PROBLEM TO SOLVE: The answer must be a single number: how many lines in the entries below contain the word "SIDES".

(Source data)
========

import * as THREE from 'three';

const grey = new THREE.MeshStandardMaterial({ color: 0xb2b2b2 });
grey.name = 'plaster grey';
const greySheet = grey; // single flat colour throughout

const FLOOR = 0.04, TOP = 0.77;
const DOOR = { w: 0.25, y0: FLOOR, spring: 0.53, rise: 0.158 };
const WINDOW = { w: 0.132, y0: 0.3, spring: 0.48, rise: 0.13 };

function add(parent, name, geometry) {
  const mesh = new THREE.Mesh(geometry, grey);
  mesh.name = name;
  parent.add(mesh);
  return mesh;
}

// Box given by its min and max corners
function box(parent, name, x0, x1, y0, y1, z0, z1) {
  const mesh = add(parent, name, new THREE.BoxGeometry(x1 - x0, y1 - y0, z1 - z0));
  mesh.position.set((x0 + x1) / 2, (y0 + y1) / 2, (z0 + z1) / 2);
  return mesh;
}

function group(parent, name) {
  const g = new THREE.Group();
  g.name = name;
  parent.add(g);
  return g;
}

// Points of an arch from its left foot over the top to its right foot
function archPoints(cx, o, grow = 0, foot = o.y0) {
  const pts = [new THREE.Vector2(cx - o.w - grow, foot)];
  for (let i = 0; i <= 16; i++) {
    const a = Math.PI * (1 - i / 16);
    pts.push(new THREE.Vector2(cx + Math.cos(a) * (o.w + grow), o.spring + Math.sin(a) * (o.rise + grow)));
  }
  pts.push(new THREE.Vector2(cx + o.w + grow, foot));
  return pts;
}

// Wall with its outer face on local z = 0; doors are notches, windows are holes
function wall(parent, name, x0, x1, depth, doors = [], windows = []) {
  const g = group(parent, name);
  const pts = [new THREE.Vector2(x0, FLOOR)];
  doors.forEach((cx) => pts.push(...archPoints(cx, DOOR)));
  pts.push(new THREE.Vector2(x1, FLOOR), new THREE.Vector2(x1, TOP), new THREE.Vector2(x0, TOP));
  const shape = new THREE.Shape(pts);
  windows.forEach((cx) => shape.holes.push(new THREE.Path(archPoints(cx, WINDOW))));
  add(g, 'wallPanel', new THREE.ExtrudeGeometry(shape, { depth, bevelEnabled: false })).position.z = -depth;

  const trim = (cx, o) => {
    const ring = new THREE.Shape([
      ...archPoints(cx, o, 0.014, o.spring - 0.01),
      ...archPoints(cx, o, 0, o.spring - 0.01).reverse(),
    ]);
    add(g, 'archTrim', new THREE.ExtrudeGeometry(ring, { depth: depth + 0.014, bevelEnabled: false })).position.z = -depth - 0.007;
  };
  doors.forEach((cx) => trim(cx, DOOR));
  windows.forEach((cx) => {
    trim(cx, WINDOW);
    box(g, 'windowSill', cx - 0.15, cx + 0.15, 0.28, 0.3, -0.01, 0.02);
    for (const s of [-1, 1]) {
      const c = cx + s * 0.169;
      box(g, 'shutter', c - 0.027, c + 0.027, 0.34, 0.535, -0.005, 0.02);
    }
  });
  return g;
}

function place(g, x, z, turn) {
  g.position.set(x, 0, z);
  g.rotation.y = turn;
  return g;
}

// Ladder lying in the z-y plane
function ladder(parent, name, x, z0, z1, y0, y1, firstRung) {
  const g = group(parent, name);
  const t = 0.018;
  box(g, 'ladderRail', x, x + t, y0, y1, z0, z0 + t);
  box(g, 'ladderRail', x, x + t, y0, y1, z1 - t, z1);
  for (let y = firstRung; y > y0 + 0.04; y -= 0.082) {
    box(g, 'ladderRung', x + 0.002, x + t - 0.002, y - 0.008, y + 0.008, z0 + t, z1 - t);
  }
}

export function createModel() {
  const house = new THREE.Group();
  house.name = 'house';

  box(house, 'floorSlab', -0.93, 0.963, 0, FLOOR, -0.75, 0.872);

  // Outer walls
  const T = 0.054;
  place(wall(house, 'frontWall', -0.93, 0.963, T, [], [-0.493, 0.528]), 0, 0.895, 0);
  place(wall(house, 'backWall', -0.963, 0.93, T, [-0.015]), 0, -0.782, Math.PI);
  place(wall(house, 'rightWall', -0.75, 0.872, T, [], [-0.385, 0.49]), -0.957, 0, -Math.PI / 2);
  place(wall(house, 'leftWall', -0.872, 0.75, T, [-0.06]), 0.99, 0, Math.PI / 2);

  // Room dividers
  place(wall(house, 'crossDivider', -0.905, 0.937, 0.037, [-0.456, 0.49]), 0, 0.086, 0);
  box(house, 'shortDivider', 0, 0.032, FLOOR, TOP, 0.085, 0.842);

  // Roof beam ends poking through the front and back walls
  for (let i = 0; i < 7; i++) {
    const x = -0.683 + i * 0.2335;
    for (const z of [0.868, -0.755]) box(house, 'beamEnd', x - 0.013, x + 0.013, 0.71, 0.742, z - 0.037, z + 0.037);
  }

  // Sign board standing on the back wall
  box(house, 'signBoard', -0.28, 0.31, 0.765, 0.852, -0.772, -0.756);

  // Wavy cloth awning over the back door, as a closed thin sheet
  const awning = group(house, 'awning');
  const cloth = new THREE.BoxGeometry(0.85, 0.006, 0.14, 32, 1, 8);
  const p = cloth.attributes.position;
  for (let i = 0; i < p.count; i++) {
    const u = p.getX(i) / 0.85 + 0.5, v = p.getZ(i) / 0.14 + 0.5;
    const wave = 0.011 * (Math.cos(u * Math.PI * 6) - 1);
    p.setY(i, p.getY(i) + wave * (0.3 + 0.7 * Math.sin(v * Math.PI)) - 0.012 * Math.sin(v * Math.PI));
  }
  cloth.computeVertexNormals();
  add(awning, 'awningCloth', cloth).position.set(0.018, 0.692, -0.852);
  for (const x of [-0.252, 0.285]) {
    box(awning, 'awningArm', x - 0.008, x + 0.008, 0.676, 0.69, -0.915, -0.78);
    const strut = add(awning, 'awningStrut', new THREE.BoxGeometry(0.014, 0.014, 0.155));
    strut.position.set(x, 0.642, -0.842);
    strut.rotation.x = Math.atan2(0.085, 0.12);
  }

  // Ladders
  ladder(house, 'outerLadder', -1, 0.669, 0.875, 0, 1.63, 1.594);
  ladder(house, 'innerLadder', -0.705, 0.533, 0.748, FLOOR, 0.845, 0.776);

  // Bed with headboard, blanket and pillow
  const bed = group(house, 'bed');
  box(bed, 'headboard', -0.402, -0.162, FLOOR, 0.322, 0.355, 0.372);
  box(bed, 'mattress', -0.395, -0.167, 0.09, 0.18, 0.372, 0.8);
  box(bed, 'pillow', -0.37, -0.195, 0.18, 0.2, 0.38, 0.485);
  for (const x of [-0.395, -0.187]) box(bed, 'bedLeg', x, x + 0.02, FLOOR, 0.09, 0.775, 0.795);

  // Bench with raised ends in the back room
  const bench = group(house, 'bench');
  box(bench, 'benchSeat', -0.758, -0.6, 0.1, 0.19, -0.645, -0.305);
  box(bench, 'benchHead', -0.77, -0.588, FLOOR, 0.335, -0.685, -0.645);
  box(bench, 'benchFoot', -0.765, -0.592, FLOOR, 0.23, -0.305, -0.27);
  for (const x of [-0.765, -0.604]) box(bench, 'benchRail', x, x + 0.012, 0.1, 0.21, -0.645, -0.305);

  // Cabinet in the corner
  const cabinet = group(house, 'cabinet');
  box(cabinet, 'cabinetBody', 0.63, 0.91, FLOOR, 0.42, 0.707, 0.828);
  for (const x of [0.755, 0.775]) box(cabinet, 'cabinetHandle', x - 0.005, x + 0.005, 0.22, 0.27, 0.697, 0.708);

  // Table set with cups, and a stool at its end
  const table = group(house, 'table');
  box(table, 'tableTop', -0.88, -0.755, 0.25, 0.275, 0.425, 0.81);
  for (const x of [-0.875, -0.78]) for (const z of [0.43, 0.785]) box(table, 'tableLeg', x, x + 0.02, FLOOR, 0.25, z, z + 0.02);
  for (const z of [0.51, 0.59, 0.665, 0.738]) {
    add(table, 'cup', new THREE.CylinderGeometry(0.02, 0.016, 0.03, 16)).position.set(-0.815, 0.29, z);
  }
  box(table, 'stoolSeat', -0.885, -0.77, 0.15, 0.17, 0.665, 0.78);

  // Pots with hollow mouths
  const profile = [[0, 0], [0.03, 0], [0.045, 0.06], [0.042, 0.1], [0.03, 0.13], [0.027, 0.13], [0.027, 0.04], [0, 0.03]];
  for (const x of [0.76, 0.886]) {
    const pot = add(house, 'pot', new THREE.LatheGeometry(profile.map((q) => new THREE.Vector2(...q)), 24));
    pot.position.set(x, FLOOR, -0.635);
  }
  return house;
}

========

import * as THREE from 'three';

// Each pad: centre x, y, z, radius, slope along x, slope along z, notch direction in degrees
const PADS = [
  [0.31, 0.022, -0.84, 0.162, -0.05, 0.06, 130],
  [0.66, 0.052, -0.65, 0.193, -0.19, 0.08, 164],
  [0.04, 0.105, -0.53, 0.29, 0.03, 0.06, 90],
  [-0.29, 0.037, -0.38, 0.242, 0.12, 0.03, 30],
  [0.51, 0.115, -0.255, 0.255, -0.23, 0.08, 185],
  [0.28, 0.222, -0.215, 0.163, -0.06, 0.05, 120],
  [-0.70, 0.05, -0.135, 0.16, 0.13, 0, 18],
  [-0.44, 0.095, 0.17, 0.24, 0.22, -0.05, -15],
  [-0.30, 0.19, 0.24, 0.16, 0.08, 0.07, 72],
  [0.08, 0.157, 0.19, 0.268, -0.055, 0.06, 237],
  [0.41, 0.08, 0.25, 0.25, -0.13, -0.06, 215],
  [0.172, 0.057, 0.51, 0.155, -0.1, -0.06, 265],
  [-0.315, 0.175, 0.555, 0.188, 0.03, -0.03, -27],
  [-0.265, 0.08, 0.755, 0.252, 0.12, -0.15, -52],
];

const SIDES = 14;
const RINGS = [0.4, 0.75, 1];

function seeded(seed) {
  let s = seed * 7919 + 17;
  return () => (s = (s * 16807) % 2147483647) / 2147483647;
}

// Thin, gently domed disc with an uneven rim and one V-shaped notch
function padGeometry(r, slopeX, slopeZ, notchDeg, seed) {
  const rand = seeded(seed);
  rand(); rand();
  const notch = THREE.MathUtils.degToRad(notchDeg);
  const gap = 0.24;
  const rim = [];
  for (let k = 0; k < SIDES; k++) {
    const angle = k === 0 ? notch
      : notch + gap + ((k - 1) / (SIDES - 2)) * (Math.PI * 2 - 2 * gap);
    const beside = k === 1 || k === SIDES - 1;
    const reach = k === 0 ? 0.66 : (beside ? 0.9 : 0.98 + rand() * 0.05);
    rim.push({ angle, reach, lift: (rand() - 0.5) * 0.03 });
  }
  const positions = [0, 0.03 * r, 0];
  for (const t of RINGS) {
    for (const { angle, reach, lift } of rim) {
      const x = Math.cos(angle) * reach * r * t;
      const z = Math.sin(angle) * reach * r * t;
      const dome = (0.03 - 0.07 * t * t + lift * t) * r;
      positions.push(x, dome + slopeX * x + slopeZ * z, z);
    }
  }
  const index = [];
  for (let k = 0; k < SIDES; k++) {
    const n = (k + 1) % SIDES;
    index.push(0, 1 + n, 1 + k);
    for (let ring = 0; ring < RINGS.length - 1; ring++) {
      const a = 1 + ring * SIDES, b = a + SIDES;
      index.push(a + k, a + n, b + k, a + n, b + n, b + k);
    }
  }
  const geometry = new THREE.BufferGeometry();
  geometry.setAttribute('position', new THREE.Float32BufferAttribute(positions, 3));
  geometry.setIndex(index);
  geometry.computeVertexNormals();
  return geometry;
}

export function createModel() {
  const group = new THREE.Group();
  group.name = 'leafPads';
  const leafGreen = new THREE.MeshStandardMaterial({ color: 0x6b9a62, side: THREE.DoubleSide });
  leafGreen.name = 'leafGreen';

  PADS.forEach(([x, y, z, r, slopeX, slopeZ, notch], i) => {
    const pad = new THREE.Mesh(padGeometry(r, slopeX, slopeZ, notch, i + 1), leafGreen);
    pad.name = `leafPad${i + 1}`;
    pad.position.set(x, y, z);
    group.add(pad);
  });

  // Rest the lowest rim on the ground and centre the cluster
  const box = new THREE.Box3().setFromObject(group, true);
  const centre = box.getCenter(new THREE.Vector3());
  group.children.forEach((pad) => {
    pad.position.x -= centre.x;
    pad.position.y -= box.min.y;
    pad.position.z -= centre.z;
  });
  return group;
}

========

RESPONSE TO THE EXERCISE: 7